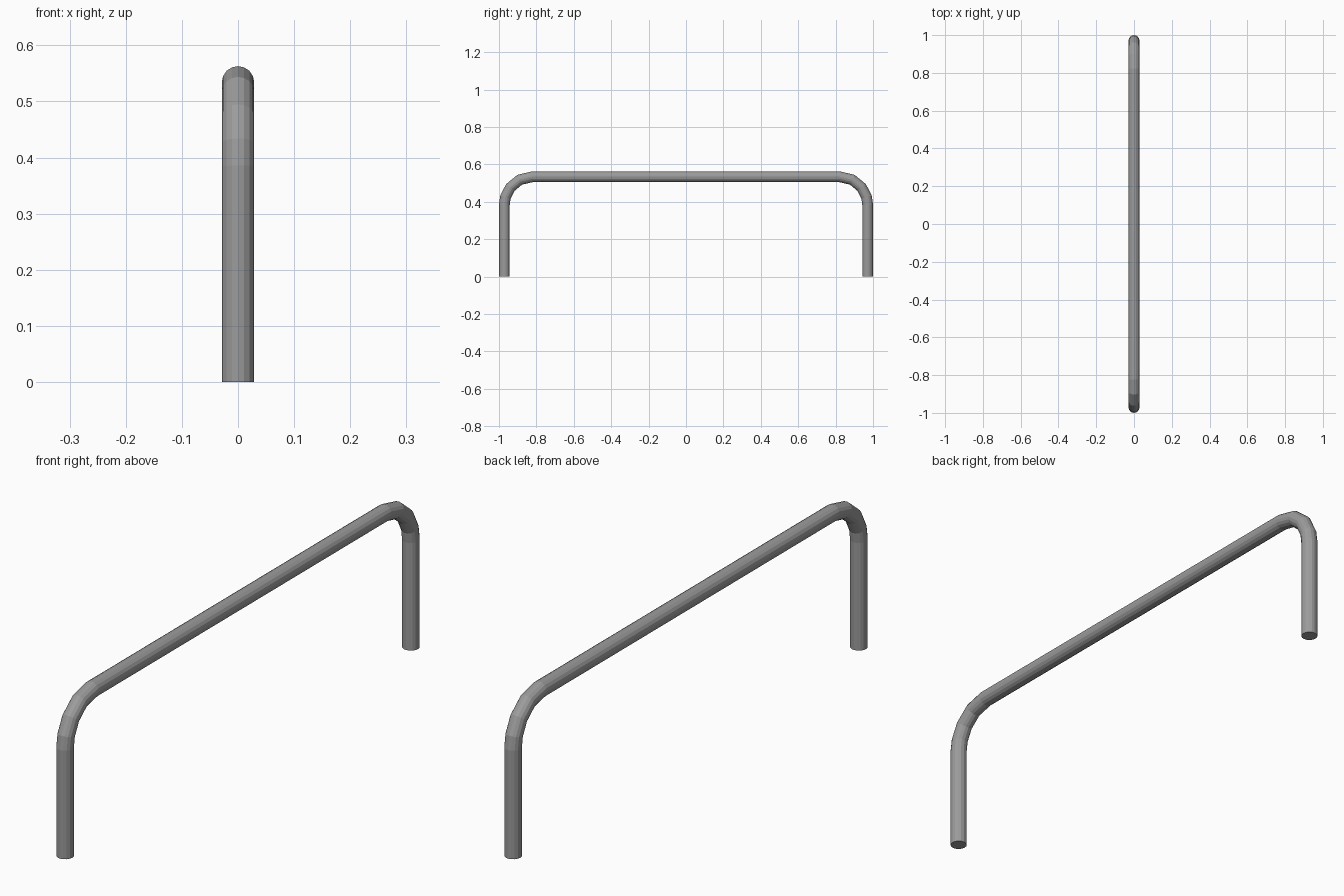
import bpy
from math import sin, cos, radians

if "Cube" in bpy.data.objects:
    bpy.data.objects.remove(bpy.data.objects["Cube"])

R = 0.0288         # tube radius
BEND = 0.15        # bend radius of the tube's centre line
TOP = 0.563 - R    # centre height of the bar
END = 1.0 - R      # centre of the legs in y

# centre line of one half: foot, then the bend up to the bar
half = [(END, 0.0)]
for a in (0, 16, 38, 63, 90):
    t = radians(a)
    half.append((END - BEND + BEND * cos(t), TOP - BEND + BEND * sin(t)))
path = [(-y, z) for y, z in half] + half[::-1]

# bent tube rail
curve = bpy.data.curves.new("bent_tube_rail", 'CURVE')
curve.dimensions = '3D'
curve.bevel_depth = R
curve.bevel_resolution = 6
curve.use_fill_caps = True
spline = curve.splines.new('POLY')
spline.points.add(len(path) - 1)
for p, (y, z) in zip(spline.points, path):
    p.co = (0, y, z, 1)
rail = bpy.data.objects.new("bent_tube_rail", curve)
bpy.context.collection.objects.link(rail)

# faceted mesh with closed ends
bpy.context.view_layer.objects.active = rail
rail.select_set(True)
bpy.ops.object.convert(target='MESH')
rail = bpy.context.object
bpy.ops.object.mode_set(mode='EDIT')
bpy.ops.mesh.select_all(action='SELECT')
bpy.ops.mesh.remove_doubles(threshold=0.0005)
bpy.ops.mesh.normals_make_consistent(inside=False)
bpy.ops.object.mode_set(mode='OBJECT')
bpy.ops.object.shade_flat()

# dark grey metal
metal = bpy.data.materials.new("dark_grey_metal")
metal.diffuse_color = (0.33, 0.33, 0.33, 1)
metal.use_nodes = True
metal.node_tree.nodes["Principled BSDF"].inputs["Base Color"].default_value = metal.diffuse_color
rail.data.materials.clear()
rail.data.materials.append(metal)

• • • •

What you are asked to do: Show, from the listing above, each line that contains the word "data".

Exercise solution:
if "Cube" in bpy.data.objects:
    bpy.data.objects.remove(bpy.data.objects["Cube"])
curve = bpy.data.curves.new("bent_tube_rail", 'CURVE')
rail = bpy.data.objects.new("bent_tube_rail", curve)
metal = bpy.data.materials.new("dark_grey_metal")
rail.data.materials.clear()
rail.data.materials.append(metal)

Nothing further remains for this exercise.